Source texts of formatted documents:
######

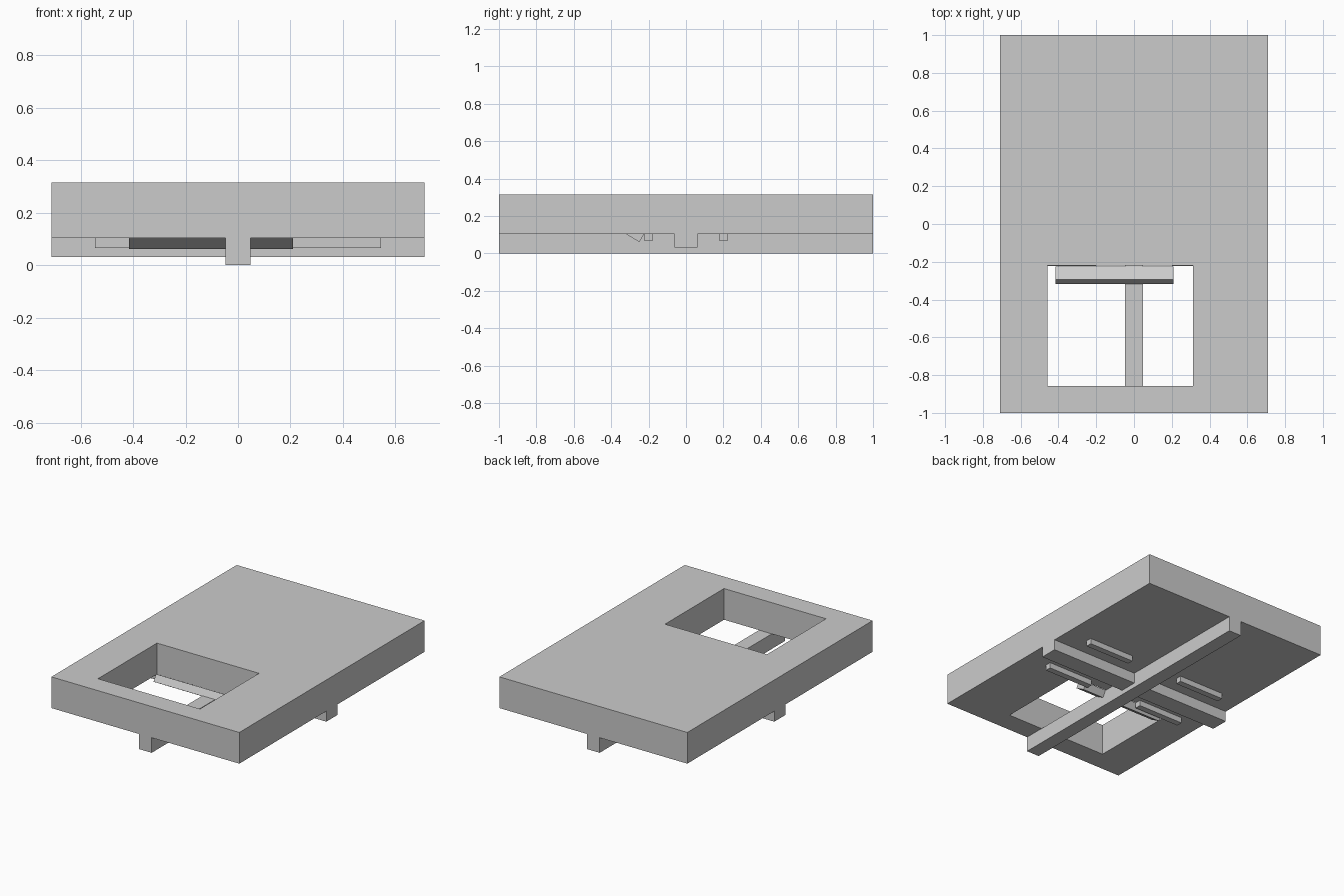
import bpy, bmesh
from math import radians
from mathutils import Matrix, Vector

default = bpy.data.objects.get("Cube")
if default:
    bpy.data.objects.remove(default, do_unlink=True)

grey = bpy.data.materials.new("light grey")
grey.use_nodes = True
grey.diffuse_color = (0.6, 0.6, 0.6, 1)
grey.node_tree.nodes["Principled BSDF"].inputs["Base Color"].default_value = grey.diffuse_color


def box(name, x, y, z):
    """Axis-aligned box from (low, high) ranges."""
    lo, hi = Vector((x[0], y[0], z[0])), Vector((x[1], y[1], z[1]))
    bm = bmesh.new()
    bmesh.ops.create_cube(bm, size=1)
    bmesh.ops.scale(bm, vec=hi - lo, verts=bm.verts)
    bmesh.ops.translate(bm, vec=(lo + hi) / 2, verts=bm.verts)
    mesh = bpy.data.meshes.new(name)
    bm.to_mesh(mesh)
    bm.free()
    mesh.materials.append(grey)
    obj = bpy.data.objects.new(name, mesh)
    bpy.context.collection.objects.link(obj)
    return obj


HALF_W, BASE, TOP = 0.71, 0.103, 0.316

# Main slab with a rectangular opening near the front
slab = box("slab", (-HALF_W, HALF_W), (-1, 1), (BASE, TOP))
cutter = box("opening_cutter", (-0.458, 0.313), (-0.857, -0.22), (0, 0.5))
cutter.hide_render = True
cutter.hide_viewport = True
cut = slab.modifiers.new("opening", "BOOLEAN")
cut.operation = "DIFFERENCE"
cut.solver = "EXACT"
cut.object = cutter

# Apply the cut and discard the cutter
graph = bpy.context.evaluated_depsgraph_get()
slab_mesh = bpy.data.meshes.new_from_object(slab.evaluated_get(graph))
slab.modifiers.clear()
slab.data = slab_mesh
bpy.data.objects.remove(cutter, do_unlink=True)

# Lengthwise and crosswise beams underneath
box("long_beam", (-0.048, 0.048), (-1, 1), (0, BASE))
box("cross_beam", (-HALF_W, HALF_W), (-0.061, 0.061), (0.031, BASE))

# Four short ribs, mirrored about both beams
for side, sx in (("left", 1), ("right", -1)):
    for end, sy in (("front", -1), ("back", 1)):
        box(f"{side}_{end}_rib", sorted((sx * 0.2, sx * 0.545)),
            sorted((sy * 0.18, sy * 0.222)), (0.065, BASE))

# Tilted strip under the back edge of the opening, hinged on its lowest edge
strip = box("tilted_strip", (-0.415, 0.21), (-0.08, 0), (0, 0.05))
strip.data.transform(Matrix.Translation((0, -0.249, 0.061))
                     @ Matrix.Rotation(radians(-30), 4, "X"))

######

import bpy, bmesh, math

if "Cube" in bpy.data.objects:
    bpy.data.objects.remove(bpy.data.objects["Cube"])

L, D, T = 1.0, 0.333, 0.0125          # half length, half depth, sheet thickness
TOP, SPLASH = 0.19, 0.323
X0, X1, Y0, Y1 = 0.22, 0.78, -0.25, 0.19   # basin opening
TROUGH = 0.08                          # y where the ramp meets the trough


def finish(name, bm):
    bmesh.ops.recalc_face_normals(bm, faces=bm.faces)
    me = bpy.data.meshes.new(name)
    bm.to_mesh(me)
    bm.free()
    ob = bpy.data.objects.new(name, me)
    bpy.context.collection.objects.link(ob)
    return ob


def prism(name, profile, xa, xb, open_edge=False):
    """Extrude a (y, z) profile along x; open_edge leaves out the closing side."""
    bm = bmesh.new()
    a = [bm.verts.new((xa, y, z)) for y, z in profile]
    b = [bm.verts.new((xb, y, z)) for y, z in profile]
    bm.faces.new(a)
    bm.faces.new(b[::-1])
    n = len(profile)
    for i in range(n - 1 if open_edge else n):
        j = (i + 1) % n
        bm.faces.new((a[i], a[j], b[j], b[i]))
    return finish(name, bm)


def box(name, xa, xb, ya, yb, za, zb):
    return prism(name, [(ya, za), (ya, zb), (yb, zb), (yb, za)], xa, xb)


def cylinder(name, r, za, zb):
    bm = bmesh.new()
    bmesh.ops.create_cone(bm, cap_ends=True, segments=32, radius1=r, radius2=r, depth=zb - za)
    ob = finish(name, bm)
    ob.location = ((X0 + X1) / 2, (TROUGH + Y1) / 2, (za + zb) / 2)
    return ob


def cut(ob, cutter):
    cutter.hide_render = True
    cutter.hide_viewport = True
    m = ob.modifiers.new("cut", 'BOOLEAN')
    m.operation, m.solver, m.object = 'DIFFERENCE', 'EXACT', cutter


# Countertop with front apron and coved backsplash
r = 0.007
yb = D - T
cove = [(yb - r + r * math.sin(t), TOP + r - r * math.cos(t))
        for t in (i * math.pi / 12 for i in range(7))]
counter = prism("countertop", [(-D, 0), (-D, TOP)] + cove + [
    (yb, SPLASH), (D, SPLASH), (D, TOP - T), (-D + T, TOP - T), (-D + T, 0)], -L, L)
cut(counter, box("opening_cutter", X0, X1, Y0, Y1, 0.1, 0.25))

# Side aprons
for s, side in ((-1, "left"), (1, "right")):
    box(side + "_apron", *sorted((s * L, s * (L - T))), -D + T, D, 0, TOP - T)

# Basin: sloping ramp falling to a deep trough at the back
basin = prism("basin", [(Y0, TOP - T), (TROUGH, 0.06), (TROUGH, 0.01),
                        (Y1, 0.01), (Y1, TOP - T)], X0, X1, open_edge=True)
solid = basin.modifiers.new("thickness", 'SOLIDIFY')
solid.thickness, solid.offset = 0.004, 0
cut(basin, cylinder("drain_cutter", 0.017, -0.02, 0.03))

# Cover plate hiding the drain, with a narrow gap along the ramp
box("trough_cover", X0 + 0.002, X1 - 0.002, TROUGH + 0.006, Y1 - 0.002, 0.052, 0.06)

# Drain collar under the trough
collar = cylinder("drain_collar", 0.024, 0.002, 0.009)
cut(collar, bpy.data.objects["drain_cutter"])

######

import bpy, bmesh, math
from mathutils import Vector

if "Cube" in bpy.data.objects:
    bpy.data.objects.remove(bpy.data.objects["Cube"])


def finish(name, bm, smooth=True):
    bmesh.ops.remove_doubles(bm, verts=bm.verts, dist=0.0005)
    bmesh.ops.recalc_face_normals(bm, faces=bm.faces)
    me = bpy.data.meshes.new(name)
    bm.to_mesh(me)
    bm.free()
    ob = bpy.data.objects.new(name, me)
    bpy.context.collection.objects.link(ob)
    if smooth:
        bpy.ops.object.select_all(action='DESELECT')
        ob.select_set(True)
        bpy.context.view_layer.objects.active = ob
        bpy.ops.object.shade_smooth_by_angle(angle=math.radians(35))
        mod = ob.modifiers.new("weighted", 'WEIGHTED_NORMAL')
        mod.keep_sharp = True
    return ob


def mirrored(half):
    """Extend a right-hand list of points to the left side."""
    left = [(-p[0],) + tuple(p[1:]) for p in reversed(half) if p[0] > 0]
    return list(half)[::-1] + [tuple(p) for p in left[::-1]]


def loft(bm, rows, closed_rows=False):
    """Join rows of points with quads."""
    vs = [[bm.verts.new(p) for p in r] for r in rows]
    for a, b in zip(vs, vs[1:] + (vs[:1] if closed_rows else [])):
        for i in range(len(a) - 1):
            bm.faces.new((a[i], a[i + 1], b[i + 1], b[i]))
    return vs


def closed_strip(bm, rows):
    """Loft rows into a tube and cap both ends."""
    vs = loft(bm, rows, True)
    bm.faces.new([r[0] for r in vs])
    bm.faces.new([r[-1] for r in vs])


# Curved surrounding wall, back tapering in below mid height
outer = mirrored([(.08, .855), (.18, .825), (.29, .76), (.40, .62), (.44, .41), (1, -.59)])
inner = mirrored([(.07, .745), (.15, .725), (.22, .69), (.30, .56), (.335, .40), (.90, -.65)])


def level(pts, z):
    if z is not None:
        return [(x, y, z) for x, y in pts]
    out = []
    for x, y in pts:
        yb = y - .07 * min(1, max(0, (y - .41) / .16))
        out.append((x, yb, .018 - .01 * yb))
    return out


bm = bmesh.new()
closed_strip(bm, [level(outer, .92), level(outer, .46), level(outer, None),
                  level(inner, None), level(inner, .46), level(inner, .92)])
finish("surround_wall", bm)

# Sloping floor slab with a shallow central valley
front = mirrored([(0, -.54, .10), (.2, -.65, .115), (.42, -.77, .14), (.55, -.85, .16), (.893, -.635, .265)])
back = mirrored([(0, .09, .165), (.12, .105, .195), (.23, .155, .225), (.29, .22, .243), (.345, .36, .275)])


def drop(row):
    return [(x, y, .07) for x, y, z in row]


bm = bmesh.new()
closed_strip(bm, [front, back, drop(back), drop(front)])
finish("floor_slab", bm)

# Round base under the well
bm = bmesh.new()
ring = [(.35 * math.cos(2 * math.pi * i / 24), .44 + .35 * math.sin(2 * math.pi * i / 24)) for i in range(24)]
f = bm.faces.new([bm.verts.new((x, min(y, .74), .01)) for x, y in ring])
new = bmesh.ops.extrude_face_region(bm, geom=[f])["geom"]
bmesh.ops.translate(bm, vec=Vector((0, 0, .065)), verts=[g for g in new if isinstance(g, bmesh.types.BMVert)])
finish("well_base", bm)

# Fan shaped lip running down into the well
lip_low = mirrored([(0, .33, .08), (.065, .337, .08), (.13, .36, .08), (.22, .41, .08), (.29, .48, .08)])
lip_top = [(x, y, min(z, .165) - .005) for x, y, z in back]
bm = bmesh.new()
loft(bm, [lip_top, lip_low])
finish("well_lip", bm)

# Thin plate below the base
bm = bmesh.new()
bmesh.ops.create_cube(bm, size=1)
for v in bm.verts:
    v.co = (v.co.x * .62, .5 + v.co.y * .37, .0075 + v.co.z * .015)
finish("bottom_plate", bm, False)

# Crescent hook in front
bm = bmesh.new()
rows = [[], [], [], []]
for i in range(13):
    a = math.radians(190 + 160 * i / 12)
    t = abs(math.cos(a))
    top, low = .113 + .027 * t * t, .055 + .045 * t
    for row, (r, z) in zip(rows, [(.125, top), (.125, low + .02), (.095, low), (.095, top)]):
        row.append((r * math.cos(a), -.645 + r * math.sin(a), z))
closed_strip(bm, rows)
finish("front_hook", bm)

######

Copy every line above that includes the string "profile".

▶ **Result below**:
def prism(name, profile, xa, xb, open_edge=False):
    """Extrude a (y, z) profile along x; open_edge leaves out the closing side."""
    a = [bm.verts.new((xa, y, z)) for y, z in profile]
    b = [bm.verts.new((xb, y, z)) for y, z in profile]
    n = len(profile)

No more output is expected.